Similar efforts will play out all over the Western world, where Blue Model retirement programs are running into both cold, hard arithmetic and the heat of a debate between two big generations, the boomers who’ve planned for retirement on a Blue Model basis and the Millennials who are expected to pay for it. Here in the U.S., in an election where both candidates fully embrace the Blue Model social programs, including social security, such generational issues are on the back-burner—for now. But given these realities, it probably won’t be too long before the fight over retirement will be back with a vengeance.
And when you look at the German deal as a paradigm—for someone will propose something like it—you can understand how American millennials would be angry. Millennials are being explicitly asked to work longer so that their parents can retire at unrealistically young ages: when 65 became the standard retirement age across the Western world, in the mid-20th century, it was much closer to the age of death than it is today. According to the World Bank, German life expectancy at birth was 69 in 1960 and is 80 today; in the U.S. those numbers are 70 and 79 respectively. The older generation, of course, rejected any attempts to change this in the past, essentially writing themselves larger and larger retirement checks as they came to live longer and longer.Of course they would.
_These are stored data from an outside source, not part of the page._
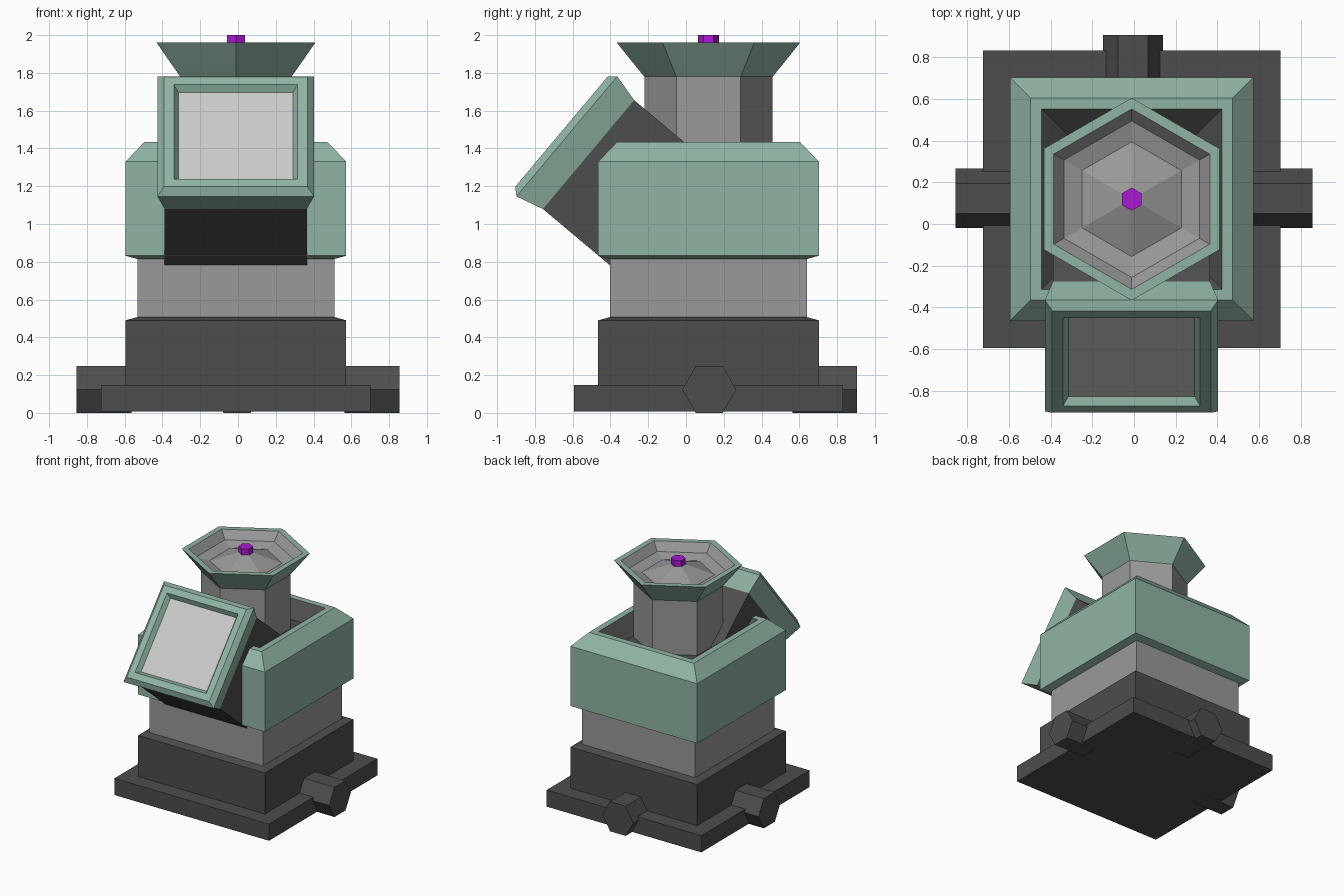
import bpy, bmesh
from math import pi, cos, sin, radians, sqrt
from mathutils import Matrix

if "Cube" in bpy.data.objects:
    bpy.data.objects.remove(bpy.data.objects["Cube"])


def material(name, rgb):
    m = bpy.data.materials.new(name)
    m.diffuse_color = (*rgb, 1)
    m.use_nodes = True
    m.node_tree.nodes["Principled BSDF"].inputs["Base Color"].default_value = m.diffuse_color
    return m


DARK = material("dark_metal", (0.075, 0.075, 0.075))
GREY = material("mid_grey", (0.32, 0.32, 0.32))
GREEN = material("sage_green", (0.28, 0.46, 0.37))
LIGHT = material("screen_grey", (0.6, 0.6, 0.6))
PURPLE = material("purple", (0.4, 0.01, 0.65))


def loft(name, profile, mat, sides=4, turn=pi / 4, place=Matrix(), cap=(True, True)):
    """Stack polygon rings from (radius, height) pairs; for squares radius is the half width."""
    k = sqrt(2) if sides == 4 else 1
    bm = bmesh.new()
    rings = []
    for r, z in profile:
        angles = [turn + 2 * pi * i / sides for i in range(sides)]
        rings.append([bm.verts.new((k * r * cos(a), k * r * sin(a), z)) for a in angles])
    for lo, hi in zip(rings, rings[1:]):
        for i in range(sides):
            j = (i + 1) % sides
            bm.faces.new((lo[i], lo[j], hi[j], hi[i]))
    if cap[0]:
        bm.faces.new(rings[0][::-1])
    if cap[1]:
        bm.faces.new(rings[-1])
    bm.transform(place)
    mesh = bpy.data.meshes.new(name)
    bm.to_mesh(mesh)
    bm.free()
    mesh.materials.append(mat)
    ob = bpy.data.objects.new(name, mesh)
    bpy.context.collection.objects.link(ob)
    return ob


axis = Matrix.Translation((-0.011, 0.119, 0))
OPEN = (False, False)

# Square body, from the ground up
loft("base_plate", [(0.713, 0.008), (0.713, 0.147)], DARK, place=axis)
loft("plinth", [(0.584, 0.147), (0.584, 0.49), (0.522, 0.507)], DARK, place=axis, cap=OPEN)
loft("waist", [(0.522, 0.507), (0.522, 0.815)], GREY, place=axis, cap=OPEN)
loft("body_shell", [(0.522, 0.815), (0.584, 0.832), (0.584, 1.33), (0.484, 1.435), (0.432, 1.435)],
     GREEN, place=axis, cap=OPEN)
loft("body_recess", [(0.432, 1.435), (0.30, 1.33)], DARK, place=axis, cap=(False, True))

# Hexagonal pipe stubs on the right, back and left
for name, angle, x, y, end in (("right_pipe", 0, 0, 0.123, 0.855),
                               ("back_pipe", pi / 2, -0.005, 0, 0.905),
                               ("left_pipe", pi, 0, 0.123, 0.855)):
    place = (Matrix.Translation((x, y, 0.124)) @ Matrix.Rotation(angle, 4, 'Z')
             @ Matrix.Rotation(pi / 2, 4, 'Y'))
    loft(name, [(0.143, 0.565), (0.143, end)], DARK, 6, pi / 2, place)

# Neck and dish
hexa = dict(sides=6, turn=pi / 2, place=axis)
loft("neck", [(0.34, 1.32), (0.34, 1.78)], GREY, cap=OPEN, **hexa)
loft("dish_rim", [(0.34, 1.78), (0.405, 1.86), (0.485, 1.96), (0.432, 1.96)], GREEN, cap=OPEN, **hexa)
loft("dish_bowl", [(0.432, 1.96), (0.375, 1.895), (0.275, 1.87), (0.04, 1.955)], GREY,
     cap=(False, True), **hexa)
loft("dish_tip", [(0.055, 1.94), (0.055, 2.0)], PURPLE, **hexa)

# Tilted monitor on the front
tilt = Matrix.Translation((-0.012, -0.516, 1.3675)) @ Matrix.Rotation(radians(50), 4, 'X')
loft("monitor_housing", [(0.376, -0.5), (0.376, 0)], DARK, place=tilt)
loft("monitor_frame", [(0.376, 0), (0.415, 0.15), (0.38, 0.188), (0.328, 0.188), (0.303, 0.152)],
     GREEN, place=tilt, cap=OPEN)
loft("monitor_screen", [(0.303, 0.14), (0.303, 0.152)], LIGHT, place=tilt)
Most people would. It's an entitlement, doncha know. But the beauty part is that a lot of us won't be stepping aside, either:
And now the bill is coming due. To add insult to injury, as these reforms are gradually implemented, older, senior managers will continue to work for more years, rather than clearing room at the top by retiring. So if you’re a millennial, you’ll be working longer, at less pay and at a lower position, to fund benefits for the older generation that, realistically, probably won’t be viable for their own. Some deal.This is true. I have no intent of stepping aside from my position. Even if I wanted to, it wouldn't be an option. The bills keep coming in and while we save for retirement, I'd surely love to be saving more than is possible at the moment. On the bright side, my student loan bills are long since paid off; young people these days are generally starting around 20K or more in the hole by the time they get their bachelor's degree. Meanwhile, the party's on at The Villages and Del Webb and such.
The status quo is not going to last. We need to be talking about these issues, but instead we're discussing an orange guy's deportment. We are not a serious nation.